In the New Business Herald’s January 24 article “Will Biden’s Antitrust Team Slow the Media Merger Frenzy?” AAI President Diana Moss questioned the efficacy of dividing merger reviews between the Federal Trade Commission and the U.S. Department of Justice Antitrust Division.

From the article:

Diana Moss, president of the nonprofit advocacy group American Antitrust Institute, said it’s been long past time for the two government agencies to not just rubber-stamp deals. “What we see from the Biden enforcers is a lot of signaling that they are willing to be more aggressive,” Moss said. “They are willing to take that risk that is necessary to get stronger enforcement and start unwinding the damage from 40 years of consolidation.”
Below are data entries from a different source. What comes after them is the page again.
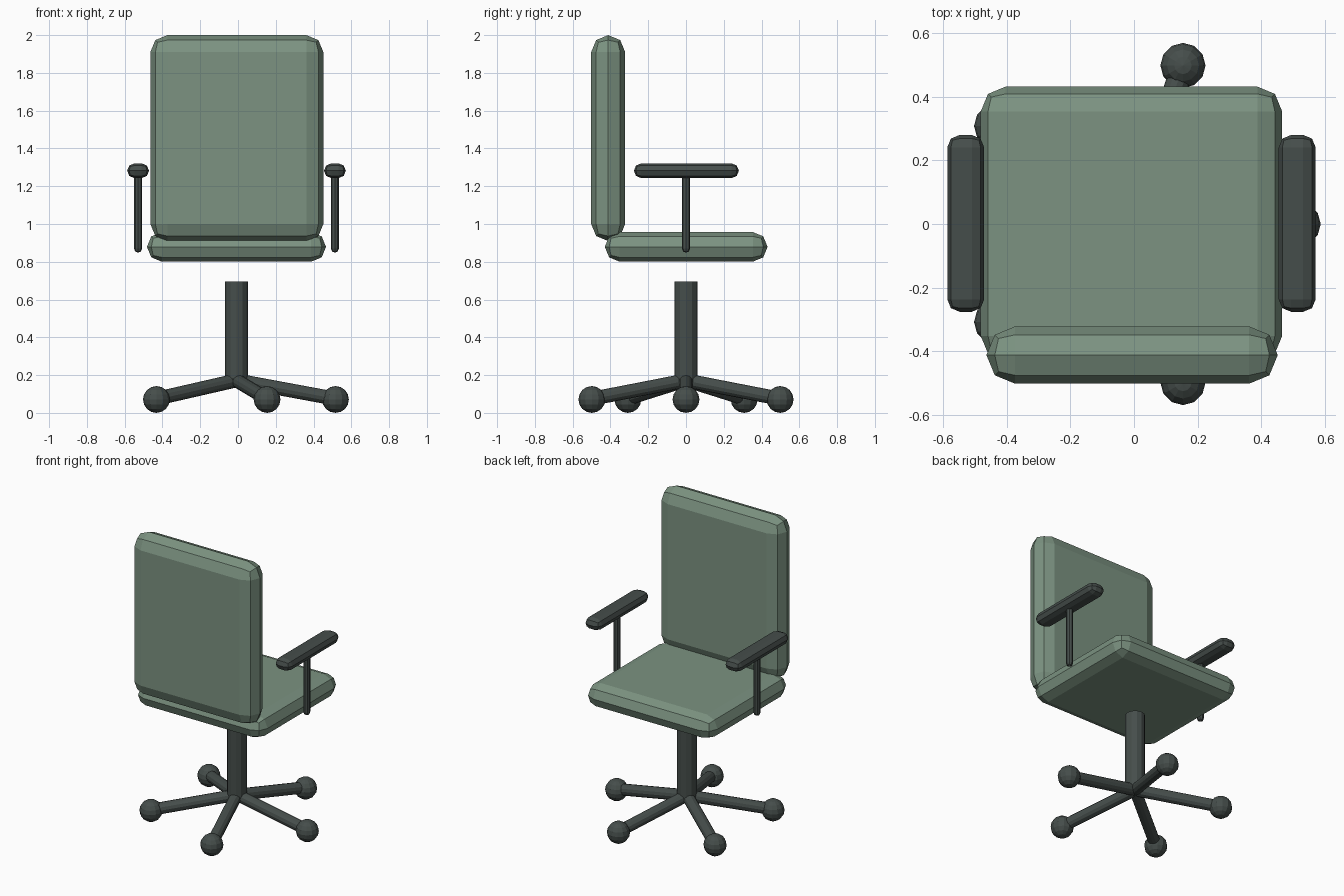
import bpy, bmesh, math
from mathutils import Vector

if "Cube" in bpy.data.objects:
    bpy.data.objects.remove(bpy.data.objects["Cube"])

CX = -0.008  # chair axis in x


def material(name, rgb):
    m = bpy.data.materials.new(name)
    m.diffuse_color = (*rgb, 1)
    m.use_nodes = True
    m.node_tree.nodes["Principled BSDF"].inputs["Base Color"].default_value = m.diffuse_color
    return m


GREEN = material("green_fabric", (0.20, 0.29, 0.22))
DARK = material("dark_plastic", (0.06, 0.075, 0.07))


def finish(bm, name, mat, location=(0, 0, 0)):
    bmesh.ops.recalc_face_normals(bm, faces=bm.faces)
    mesh = bpy.data.meshes.new(name)
    bm.to_mesh(mesh)
    bm.free()
    mesh.materials.append(mat)
    ob = bpy.data.objects.new(name, mesh)
    ob.location = location
    bpy.context.collection.objects.link(ob)
    return ob


def cushion(name, center, size, mat):
    """Box whose bevel takes up the whole half thickness, in two segments."""
    bm = bmesh.new()
    bmesh.ops.create_cube(bm, size=1)
    bmesh.ops.scale(bm, vec=size, verts=bm.verts)
    bmesh.ops.bevel(bm, geom=bm.edges[:], offset=min(size) / 2, segments=2,
                    profile=0.5, affect='EDGES', clamp_overlap=True)
    bmesh.ops.remove_doubles(bm, verts=bm.verts, dist=1e-4)
    return finish(bm, name, mat, center)


def rod(name, a, b, radius, mat, sides=12):
    a, b = Vector(a), Vector(b)
    bm = bmesh.new()
    bmesh.ops.create_cone(bm, cap_ends=True, segments=sides, radius1=radius,
                          radius2=radius, depth=(b - a).length)
    rot = (b - a).to_track_quat('Z', 'Y').to_matrix()
    bmesh.ops.rotate(bm, matrix=rot, verts=bm.verts)
    return finish(bm, name, mat, (a + b) / 2)


# Seat and backrest
cushion("seat", (CX, 0.001, 0.879), (0.948, 0.862, 0.157), GREEN)
cushion("backrest", (CX + 0.002, -0.412, 1.455), (0.916, 0.18, 1.09), GREEN)

# Armrests with posts
for side, label in ((-1, "left"), (1, "right")):
    x = CX + side * 0.521
    cushion(f"armrest_{label}", (x, 0.002, 1.282), (0.116, 0.556, 0.078), DARK)
    cushion(f"armrest_post_{label}", (x, 0, 1.063), (0.042, 0.042, 0.43), DARK)

# Central column
rod("column", (CX, 0, 0.17), (CX, 0, 0.696), 0.062, DARK)

# Five legs with casters
for i in range(5):
    a = math.radians(72 * i)
    x, y = CX + 0.524 * math.cos(a), 0.524 * math.sin(a)
    rod(f"leg_{i + 1}", (CX, 0, 0.172), (x, y, 0.075), 0.037, DARK)
    bm = bmesh.new()
    bmesh.ops.create_uvsphere(bm, u_segments=12, v_segments=8, radius=0.071)
    finish(bm, f"caster_{i + 1}", DARK, (x, y, 0.071))
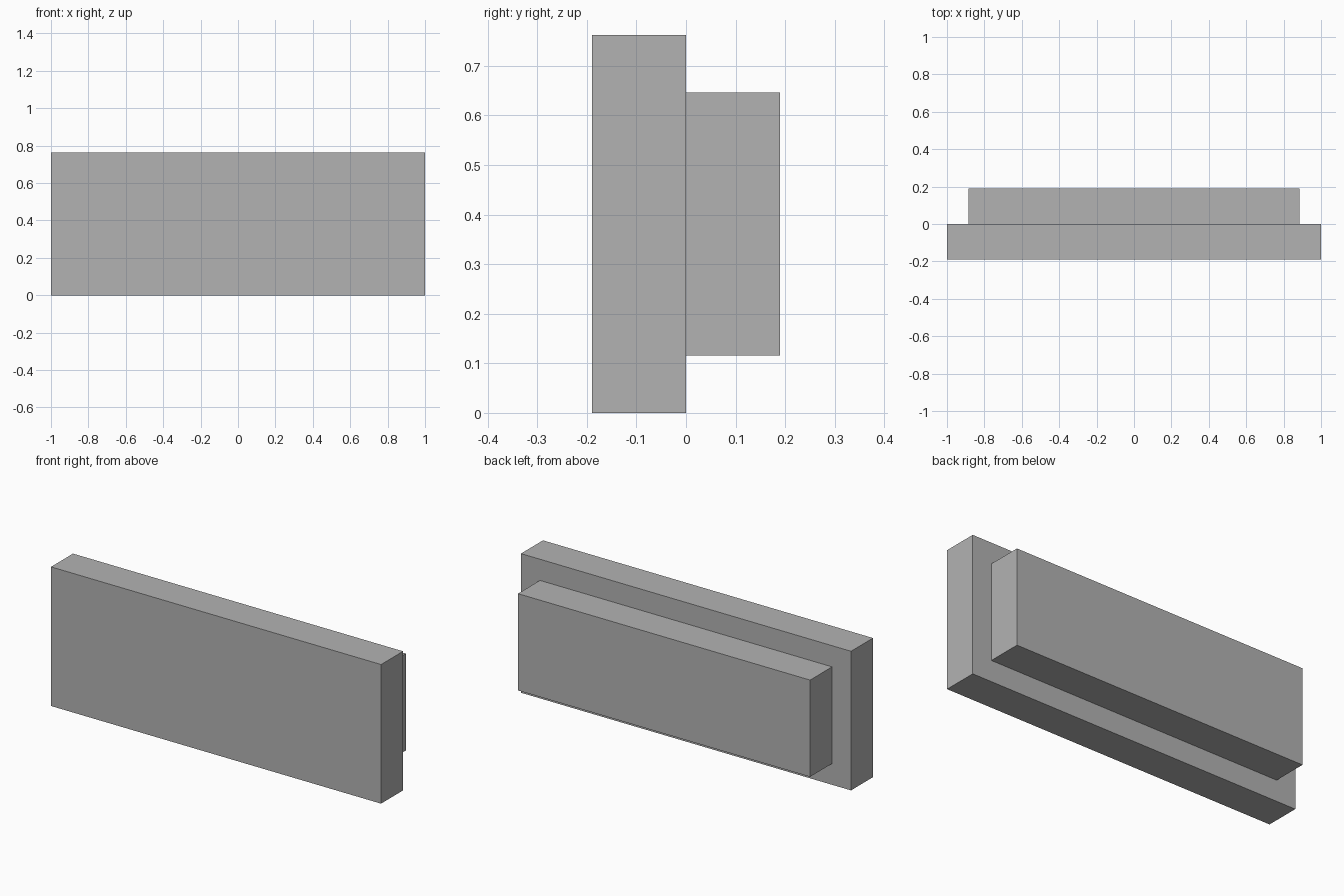
import bpy

cube = bpy.data.objects.get("Cube")
if cube:
    bpy.data.objects.remove(cube, do_unlink=True)

# Single grey finish
grey = bpy.data.materials.new("plain_grey")
grey.use_nodes = True
colour = (0.45, 0.45, 0.45, 1)
grey.diffuse_color = colour
grey.node_tree.nodes["Principled BSDF"].inputs["Base Color"].default_value = colour

DEPTH = 0.19
HEIGHT = 0.762


def slab(name, width, height, y):
    """Flat-faced box centred on the panel's middle height."""
    bpy.ops.mesh.primitive_cube_add(size=1, location=(0, y, HEIGHT / 2))
    obj = bpy.context.object
    obj.name = name
    obj.scale = (width, DEPTH, height)
    bpy.ops.object.transform_apply(location=False, rotation=False, scale=True)
    obj.data.materials.append(grey)


# Wide front panel and the smaller block behind it
slab("front_panel", 2, HEIGHT, -DEPTH / 2)
slab("back_block", 1.77, 0.53, DEPTH / 2)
Moss also challenged the current practice of having the two agencies split up which mergers are reviewed. (For example, the Justice Department is leading the review on Discovery and WarnerMedia’s $43 billion deal, as well as CAA’s acquisition of ICM Partners — while the FTC is reviewing Amazon’s $8 billion takeover of MGM.)

“These deals are going to be cleared through different agencies,” Moss said. “Splitting up the supply chain, by sending different mergers to different agencies for review, runs the risk of not having a sector-wide coherent enforcement policy. That is vitally important because of how much consolidation there has been.”